So it is worth saying what this Gospel text is not because it has been used badly over the years. This is not a text about women’s behavior. This is not a text that should be used to correct or scold those whose call it is to provide hospitality to others. It is not a blueprint for female discipleship. In fact, I might suggest there is no such thing as female disciples. Just like there are no female doctors or lawyers. There are simply disciples. And this is not a text that should dissuade us from working and offering hospitality to those who show up at our door.

But it is a text that should make us wonder who, ultimately, is offering that hospitality. Because I do not think it is us. In Genesis, while Abraham is ostensibly the host, God knows all about him and Sarah. God offers the one impossible thing to them, a child, and it is not because they provided him with a good meal it is because that is what God does.

And when Jesus whispers ‘Martha, Martha’ perhaps that is an invitation to her  and not a scolding, perhaps it is an invitation to all of us. To remember that we are God’s guests here, that Christ is our host and our hope and that it is not our job to take care of God but it is our job to be vulnerable enough to sit down at the feet of Christ and let him take care of us.

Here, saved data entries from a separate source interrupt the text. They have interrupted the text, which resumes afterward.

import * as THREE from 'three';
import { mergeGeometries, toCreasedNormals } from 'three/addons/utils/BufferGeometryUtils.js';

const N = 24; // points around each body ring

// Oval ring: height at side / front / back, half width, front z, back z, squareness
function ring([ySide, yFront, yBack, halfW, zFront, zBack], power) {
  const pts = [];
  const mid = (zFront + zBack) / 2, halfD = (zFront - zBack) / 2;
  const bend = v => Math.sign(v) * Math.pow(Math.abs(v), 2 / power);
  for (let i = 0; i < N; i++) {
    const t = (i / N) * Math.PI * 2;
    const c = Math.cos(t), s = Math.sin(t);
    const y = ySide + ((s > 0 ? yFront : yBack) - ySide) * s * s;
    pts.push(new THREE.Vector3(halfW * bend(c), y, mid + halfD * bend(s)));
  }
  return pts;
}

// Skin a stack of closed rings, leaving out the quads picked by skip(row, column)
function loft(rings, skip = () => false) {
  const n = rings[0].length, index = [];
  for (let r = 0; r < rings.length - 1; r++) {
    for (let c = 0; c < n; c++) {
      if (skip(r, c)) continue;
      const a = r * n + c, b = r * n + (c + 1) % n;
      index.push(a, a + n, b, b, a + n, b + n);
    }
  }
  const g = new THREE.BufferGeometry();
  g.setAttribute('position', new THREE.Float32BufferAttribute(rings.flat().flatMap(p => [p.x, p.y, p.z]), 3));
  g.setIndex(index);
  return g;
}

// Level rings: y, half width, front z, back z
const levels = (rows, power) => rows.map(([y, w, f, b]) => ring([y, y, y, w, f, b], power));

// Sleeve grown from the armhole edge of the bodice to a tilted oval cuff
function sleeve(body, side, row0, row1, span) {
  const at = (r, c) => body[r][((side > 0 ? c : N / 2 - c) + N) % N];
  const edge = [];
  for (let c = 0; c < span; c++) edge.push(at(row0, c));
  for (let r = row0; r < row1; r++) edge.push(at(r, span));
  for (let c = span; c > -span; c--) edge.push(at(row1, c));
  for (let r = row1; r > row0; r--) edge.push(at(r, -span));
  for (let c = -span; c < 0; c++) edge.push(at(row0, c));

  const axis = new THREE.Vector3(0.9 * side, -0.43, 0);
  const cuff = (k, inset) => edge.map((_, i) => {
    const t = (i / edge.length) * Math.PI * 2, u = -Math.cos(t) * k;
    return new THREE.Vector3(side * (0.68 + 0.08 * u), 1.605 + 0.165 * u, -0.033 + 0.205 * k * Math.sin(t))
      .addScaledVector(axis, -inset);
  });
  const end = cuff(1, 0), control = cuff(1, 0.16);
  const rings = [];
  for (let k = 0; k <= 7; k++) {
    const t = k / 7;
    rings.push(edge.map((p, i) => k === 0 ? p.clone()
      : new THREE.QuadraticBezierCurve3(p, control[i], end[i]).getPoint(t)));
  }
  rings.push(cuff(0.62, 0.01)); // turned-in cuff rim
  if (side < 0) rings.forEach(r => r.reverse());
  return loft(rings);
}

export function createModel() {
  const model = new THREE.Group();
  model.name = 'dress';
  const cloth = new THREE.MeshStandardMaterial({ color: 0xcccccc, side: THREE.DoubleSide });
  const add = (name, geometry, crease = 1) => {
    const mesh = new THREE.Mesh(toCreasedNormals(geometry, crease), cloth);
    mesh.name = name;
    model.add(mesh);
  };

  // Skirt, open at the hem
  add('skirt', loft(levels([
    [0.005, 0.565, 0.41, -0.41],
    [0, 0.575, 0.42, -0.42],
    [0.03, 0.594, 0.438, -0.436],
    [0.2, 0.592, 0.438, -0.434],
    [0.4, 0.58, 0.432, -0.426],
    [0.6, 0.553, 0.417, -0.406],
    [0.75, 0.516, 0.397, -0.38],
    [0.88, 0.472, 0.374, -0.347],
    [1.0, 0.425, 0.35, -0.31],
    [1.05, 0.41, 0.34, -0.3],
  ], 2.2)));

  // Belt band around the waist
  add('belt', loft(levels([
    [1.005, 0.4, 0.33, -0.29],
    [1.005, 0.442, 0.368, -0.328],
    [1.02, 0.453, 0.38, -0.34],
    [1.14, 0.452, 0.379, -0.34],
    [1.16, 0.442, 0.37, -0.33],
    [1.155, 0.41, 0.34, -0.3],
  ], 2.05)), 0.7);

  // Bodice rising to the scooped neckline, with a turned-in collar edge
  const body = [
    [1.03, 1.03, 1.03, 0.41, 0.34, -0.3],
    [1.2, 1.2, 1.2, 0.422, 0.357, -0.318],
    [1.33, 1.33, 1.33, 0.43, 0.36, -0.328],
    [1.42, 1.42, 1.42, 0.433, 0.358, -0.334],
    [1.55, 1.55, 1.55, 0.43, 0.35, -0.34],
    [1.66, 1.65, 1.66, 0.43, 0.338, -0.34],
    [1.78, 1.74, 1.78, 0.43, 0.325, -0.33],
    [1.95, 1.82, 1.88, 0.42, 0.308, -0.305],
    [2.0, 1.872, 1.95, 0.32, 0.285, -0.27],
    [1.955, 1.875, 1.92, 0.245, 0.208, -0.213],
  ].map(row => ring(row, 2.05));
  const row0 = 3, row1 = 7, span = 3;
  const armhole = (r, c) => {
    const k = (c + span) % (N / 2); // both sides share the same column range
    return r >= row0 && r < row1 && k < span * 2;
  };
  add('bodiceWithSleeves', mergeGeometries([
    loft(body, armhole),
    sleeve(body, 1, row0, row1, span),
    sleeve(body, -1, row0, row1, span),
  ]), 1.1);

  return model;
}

Near the end of the Genesis story God says “Is anything too wonderful for the Lord?” Old Testament scholar Walter Bruggemann suggests that this is not a rhetorical question. He says that it comes as a question because God is looking for an answer from Abraham and Sarah, God is looking for an answer from us. Brueggemann says this is the fundamental question of faith, can we really believe that God can do anything.

Answering yes is hard. Answering yes is stressful because it means you might end up serving dinner to Jesus or having a baby when you are 90 years old. Answering yes means believing that, with God’s help, the impossible is possible. Answering yes means believing that love is stronger than hate, believing that the arc of the moral universe bends toward justice no matter how dark things seem, and believing that death leads to new life.

Is anything too wonderful for the Lord?